Duplicate this action, but instead of 0 px type in 100% (you can determine guides not only with pixels but also with centimeters, inches or percents). You will get the following:
Then go to Image > Canvas size and type 10 milimeters in each field (because this is the size of margins). Make sure that Relative checkbox is checked.
And again, add guides the same way. Here’s a tip: You can record a guides adding process as a Photoshop action (for you don’t have to type a specific values, just a beginning and end), so it will be even faster.
And at last go again to Image > Canvas size and type in boxes 6 milimeters, for this is the size of bleeds. As you can see the values are relative and always the same, and by that universal, so you can make a one huge Photoshop action to fasten this process.
Here, I have even prepared one for you. While playing this action you will get a dialog box four times. Just type100% in the input box and hit [Enter] each time. That’s all. The easy process becomes even easier. Of course sometimes you will be asked to make bleeds of some other value than 3 mm, so you should also remember the process.
Margins&bleeds.atn | 1,5 KB
Step 5 – Stop that talk, start design!
All right, it is all for today’s dirty work. Hopefully some of you have learned something. Now we can go straight to the design part. Do you remember what we are actually creating? I am scared that I confused you with that business card’s talking. So we are making a tri-fold A4 brochure, here’s the specs:
And here is a 3D concept to make it easier to understand by you.
Have you noticed something? When you will leave bleeds you will get the following sizes of each pages: 208 / 211 / 211. Why this bold dimension vary from others? It is just folding aspect. The page that is shorter just need to hide itself inside the fold. And if its size would be 211 mm (as rest) it could not fit into the fold and make paper blobs on brochure. So by getting those two or three milimeters back you will avoid those potential troubles.
All right, we can start work from here, really.
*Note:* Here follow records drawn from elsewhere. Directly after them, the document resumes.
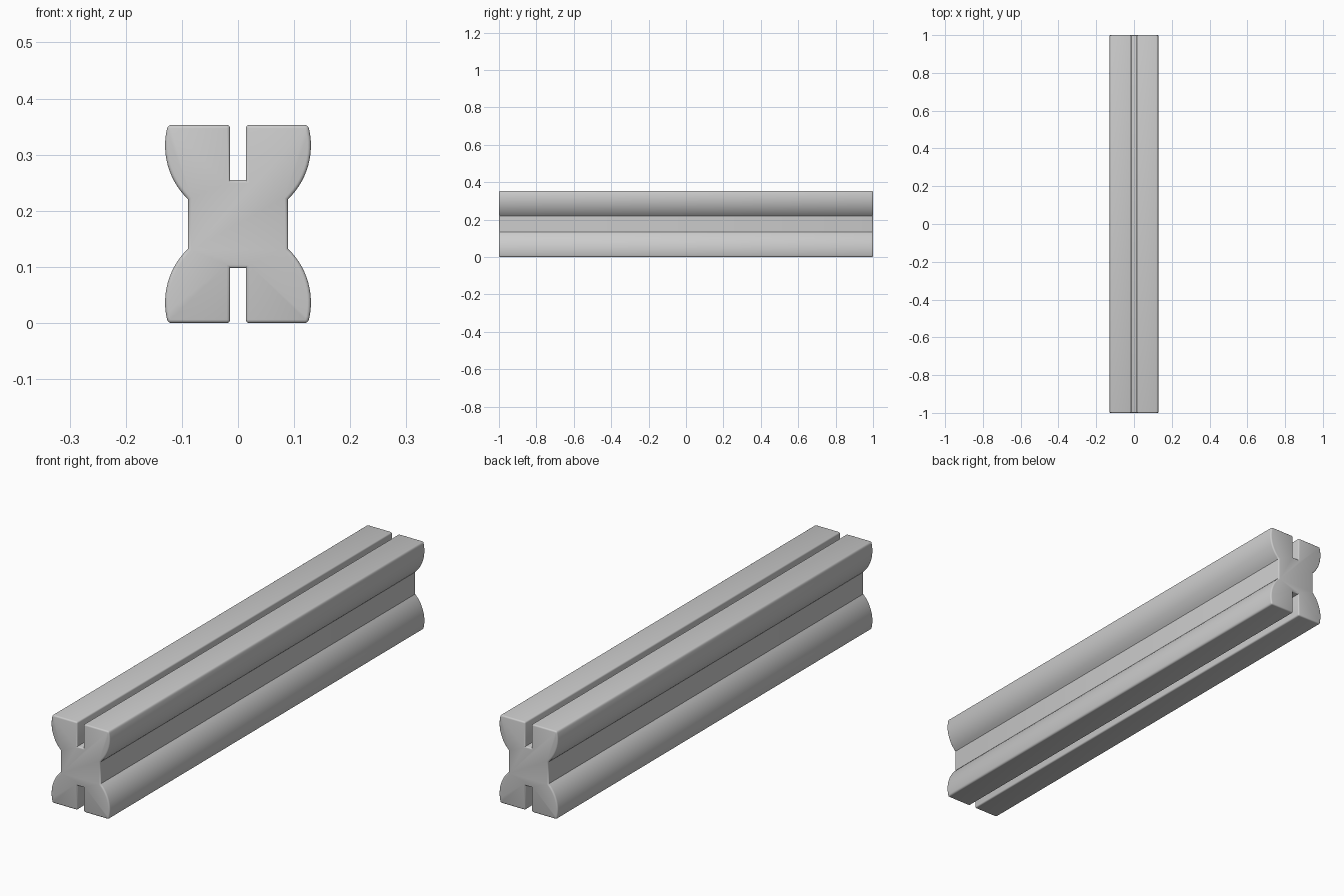
import bpy, bmesh, math

cube = bpy.data.objects.get("Cube")
if cube:
    bpy.data.objects.remove(cube, do_unlink=True)

HEIGHT, LENGTH = 0.353, 2.0
MID = HEIGHT / 2
SLOT, SLOT_DEPTH = 0.014, 0.098
WAIST = 0.089
BEVEL = 0.006


def material(name, colour):
    mat = bpy.data.materials.new(name)
    mat.use_nodes = True
    mat.diffuse_color = colour
    mat.node_tree.nodes["Principled BSDF"].inputs["Base Color"].default_value = colour
    return mat


# Upper right quarter of the section, from the slot floor round to the waist
quarter = [(SLOT, MID - SLOT_DEPTH), (SLOT, MID)]
radius, arc_x, arc_z, steps = 0.133, -0.003, 0.14, 14
start, end = math.asin((MID - arc_z) / radius), -math.acos((WAIST - arc_x) / radius)
for i in range(steps + 1):
    a = start + (end - start) * i / steps
    quarter.append((arc_x + radius * math.cos(a), arc_z + radius * math.sin(a)))

# Mirror the quarter into the closed section
right = quarter + [(x, -z) for x, z in reversed(quarter)]
section = right + [(-x, z) for x, z in reversed(right)]

# Extrude the section along the bar
bm = bmesh.new()
face = bm.faces.new([bm.verts.new((x, -LENGTH / 2, z + MID)) for x, z in section])
result = bmesh.ops.extrude_face_region(bm, geom=[face], use_keep_orig=True)
moved = [v for v in result["geom"] if isinstance(v, bmesh.types.BMVert)]
bmesh.ops.translate(bm, verts=moved, vec=(0, LENGTH, 0))
bmesh.ops.recalc_face_normals(bm, faces=bm.faces)

# Round the outer corners and the rims of both ends
edges = [e for e in bm.edges if e.calc_face_angle_signed() > math.radians(30)]
bmesh.ops.bevel(bm, geom=edges, offset=BEVEL, offset_type='OFFSET', segments=3,
                profile=0.5, affect='EDGES', clamp_overlap=True)

mesh = bpy.data.meshes.new("grooved_bar")
bm.to_mesh(mesh)
bm.free()
bar = bpy.data.objects.new("grooved_bar", mesh)
bpy.context.collection.objects.link(bar)
mesh.materials.append(material("plain_grey", (0.6, 0.6, 0.6, 1)))

bpy.context.view_layer.objects.active = bar
bar.select_set(True)
bpy.ops.object.shade_smooth_by_angle(angle=math.radians(35))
First of all- create new document with a real dimensions lowered by 10 mm from each axis (because of margins) – just follow the Step 4. My bleeds are equal to 2 mm, not a standard 3 mm. But actually I can run my action, and then just go to Image > Canvas size and type -2 mm (-1mm × 2) in each input field (remember about Relative checkbox).
Now we have to create some additional guidelines that will determine folds. Here’s a trickery. We have to make different guides for inside and outside part of our brochure. Look at this sample guillotine work:
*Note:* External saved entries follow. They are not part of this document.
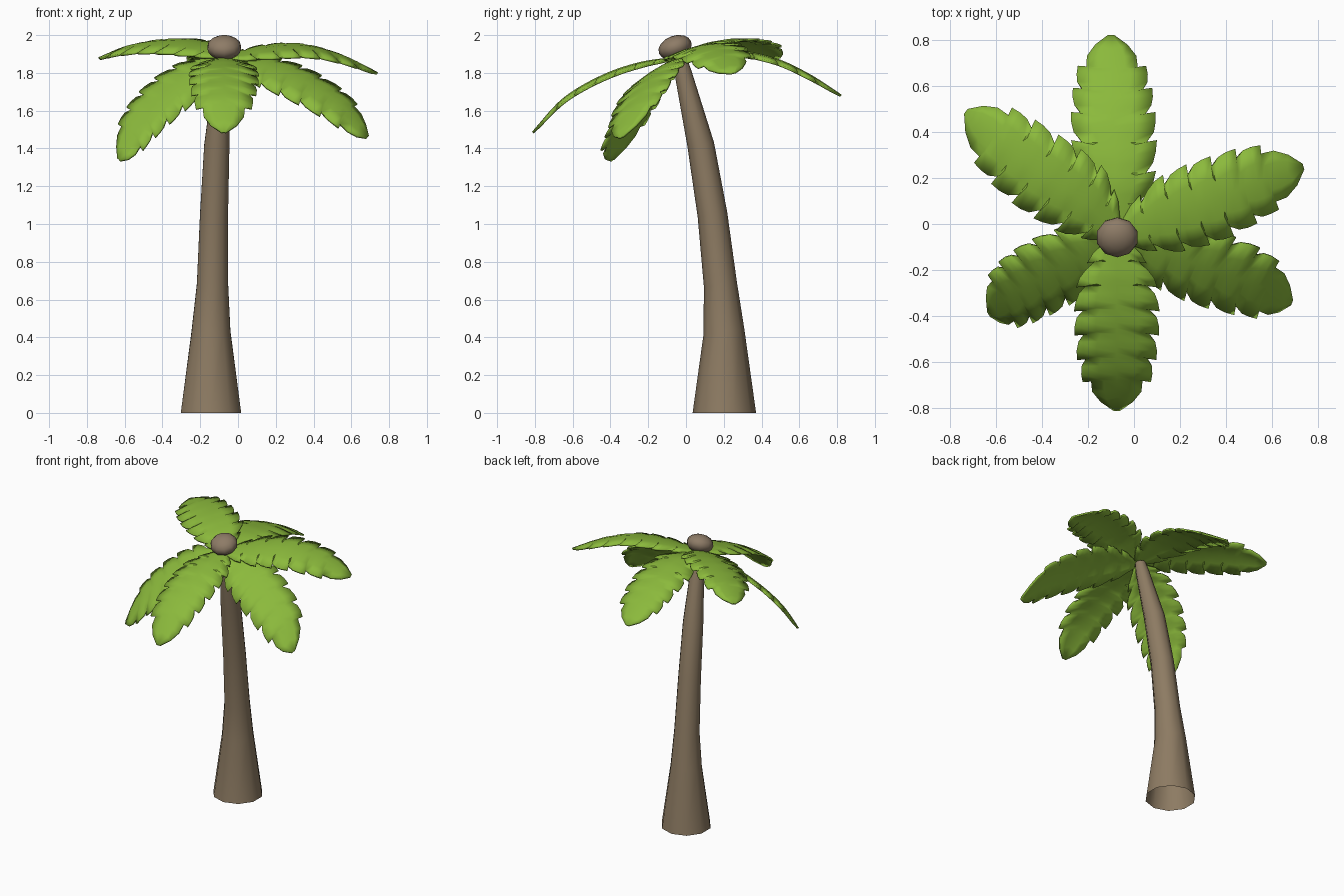
import bpy, bmesh, math
from mathutils import Vector, Matrix

if "Cube" in bpy.data.objects:
    bpy.data.objects.remove(bpy.data.objects["Cube"])


def material(name, rgb):
    m = bpy.data.materials.new(name)
    m.diffuse_color = (*rgb, 1)
    m.use_nodes = True
    m.node_tree.nodes["Principled BSDF"].inputs["Base Color"].default_value = m.diffuse_color
    return m


BARK = material("bark brown", (0.27, 0.20, 0.125))
NUT = material("nut brown", (0.27, 0.20, 0.135))
LEAF = material("leaf green", (0.26, 0.49, 0.045))


def finish(bm, name, mat, angle=50):
    me = bpy.data.meshes.new(name)
    bm.to_mesh(me)
    bm.free()
    ob = bpy.data.objects.new(name, me)
    bpy.context.collection.objects.link(ob)
    me.materials.append(mat)
    bpy.ops.object.select_all(action='DESELECT')
    ob.select_set(True)
    bpy.context.view_layer.objects.active = ob
    bpy.ops.object.shade_smooth_by_angle(angle=math.radians(angle))
    return ob


def skin(bm, rows, closed=False):
    # Bridge consecutive rows of vertices with quads
    for a, b in zip(rows, rows[1:]):
        n = len(a)
        for i in range(n if closed else n - 1):
            j = (i + 1) % n
            bm.faces.new((a[i], a[j], b[j], b[i]))


# Trunk: leaning tapered tube, open at the bottom (x, y, z, radius)
RINGS = [(-0.143, 0.203, 0, 0.168), (-0.143, 0.200, 0.43, 0.108),
         (-0.135, 0.182, 0.68, 0.087), (-0.127, 0.140, 1.05, 0.078),
         (-0.112, 0.078, 1.42, 0.070), (-0.085, -0.015, 1.80, 0.045),
         (-0.080, -0.030, 1.87, 0.036)]
bm = bmesh.new()
rows = []
for x, y, z, r in RINGS:
    lean = 0.0 if z == 0 else 0.18
    row = []
    for k in range(10):
        a = math.tau * (k + 0.5) / 10
        row.append(bm.verts.new((x + r * math.cos(a), y + r * math.sin(a),
                                 z + lean * r * math.sin(a))))
    rows.append(row)
skin(bm, rows, True)
bm.faces.new(rows[-1])
finish(bm, "trunk", BARK)

# Coconut: squashed ball, tilted up toward the back
bm = bmesh.new()
bmesh.ops.create_uvsphere(bm, u_segments=10, v_segments=8, radius=1)
bm.transform(Matrix.Translation((-0.073, -0.058, 1.935))
             @ Matrix.Rotation(math.radians(20), 4, 'X')
             @ Matrix.Diagonal((0.093, 0.091, 0.062, 1)))
finish(bm, "coconut", NUT)

# Half width of a frond along its length
WIDTH = [(0, 0.03), (0.1, 0.105), (0.25, 0.17), (0.45, 0.185),
         (0.65, 0.172), (0.8, 0.145), (0.92, 0.085), (1, 0.012)]
LOBES = [0, 0.14, 0.27, 0.40, 0.53, 0.66, 0.79, 1]


def half_width(t):
    t = min(max(t, 0), 1)
    for (t0, w0), (t1, w1) in zip(WIDTH, WIDTH[1:]):
        if t <= t1:
            return w0 + (w1 - w0) * (t - t0) / (t1 - t0)


def along(pts, t):
    # Smooth curve through evenly spaced midrib points
    n = len(pts) - 1
    f = min(max(t, 0), 1) * n
    i = min(int(f), n - 1)
    u = f - i
    p1, p2 = pts[i], pts[i + 1]
    p0 = pts[i - 1] if i else p1 * 2 - p2
    p3 = pts[i + 2] if i + 2 <= n else p2 * 2 - p1
    return 0.5 * (2 * p1 + (p2 - p0) * u + (2 * p0 - 5 * p1 + 4 * p2 - p3) * u * u
                  + (3 * p1 - p0 - 3 * p2 + p3) * u ** 3)


def frond(name, midrib, side):
    pts = [Vector(p) for p in midrib]
    side = Vector(side).normalized()
    # Stations: midrib position, edge position, share of full width
    stations = []
    for a, b in zip(LOBES, LOBES[1:]):
        d = b - a
        stations += [(a, a, 0.76 if a else 1), (a + 0.3 * d, a + 0.35 * d, 0.94),
                     (a + 0.55 * d, a + 0.7 * d, 1)]
        stations.append((b - 0.03, b + 0.01, 1.02) if b < 1 else (1, 1, 1))
    bm = bmesh.new()
    rows = []
    for tc, te, share in stations:
        row = []
        for s in (-1, -0.5, 0, 0.5, 1):
            t = tc + (te - tc) * abs(s)
            p = along(pts, t) + side * (s * share * half_width(t))
            p.z -= 0.025 * s * s * half_width(t) / 0.18
            row.append(bm.verts.new(p))
        rows.append(row)
    skin(bm, rows)
    bmesh.ops.recalc_face_normals(bm, faces=bm.faces)
    if sum(f.normal.z for f in bm.faces) < 0:
        bmesh.ops.reverse_faces(bm, faces=bm.faces)
    ob = finish(bm, name, LEAF)
    mod = ob.modifiers.new("thickness", 'SOLIDIFY')
    mod.thickness = 0.012
    mod.offset = 0


frond("back_frond", [(-0.07, -0.05, 1.88), (-0.08, 0.2, 1.92), (-0.09, 0.45, 1.88),
                     (-0.095, 0.65, 1.79), (-0.1, 0.82, 1.68)], (1, 0, 0))
frond("front_frond", [(-0.075, -0.05, 1.88), (-0.075, -0.25, 1.85), (-0.075, -0.45, 1.78),
                      (-0.075, -0.65, 1.66), (-0.075, -0.81, 1.485)], (1, 0, 0))
frond("right_back_frond", [(-0.07, -0.05, 1.88), (0.15, 0.04, 1.93), (0.35, 0.11, 1.94),
                           (0.55, 0.19, 1.89), (0.735, 0.25, 1.8)], (-0.28, 0.95, 0.2))
frond("left_back_frond", [(-0.07, -0.04, 1.89), (-0.22, 0.1, 1.95), (-0.4, 0.22, 1.965),
                          (-0.58, 0.36, 1.94), (-0.73, 0.49, 1.88)], (0.55, 0.8, 0.2))
frond("right_front_frond", [(-0.06, -0.06, 1.87), (0.15, -0.13, 1.83), (0.35, -0.2, 1.75),
                            (0.55, -0.27, 1.62), (0.685, -0.34, 1.46)], (0.33, 0.85, 0.42))
frond("left_front_frond", [(-0.08, -0.06, 1.87), (-0.25, -0.15, 1.79), (-0.42, -0.24, 1.66),
                           (-0.55, -0.32, 1.51), (-0.63, -0.39, 1.34)], (-0.43, 0.77, 0.46))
First of all, I will tell you how in Photoshop delete already made guides. It will help you if you will set them wrongly by a mistake. Ok, here’s a magic- press [V] or choose move tool, click on a guide that you want to delete and drag it outside the document- it will disappear. If you want to rotate your guide by 90 degrees you can just press [Alt] and click in the point where guide should rotate. If you want to move guide by 10 pixels and it’s multiplications do it while holding [Shift]. Now let’s create our folding guides. Go to View > New Guide and type in 213mm in the input box. Repeat step, but with value of 424mm (213 + 211). Save the document as a inside.psd. Now delete both guidelines and add another two, but now type respectively 210mm and 421mm (210 + 211). Then go to File > Save as and save this document as outside.psd. Now we will start to work with this outside.psd document, and inside.psd will stay untouched as grid-only blank document for now.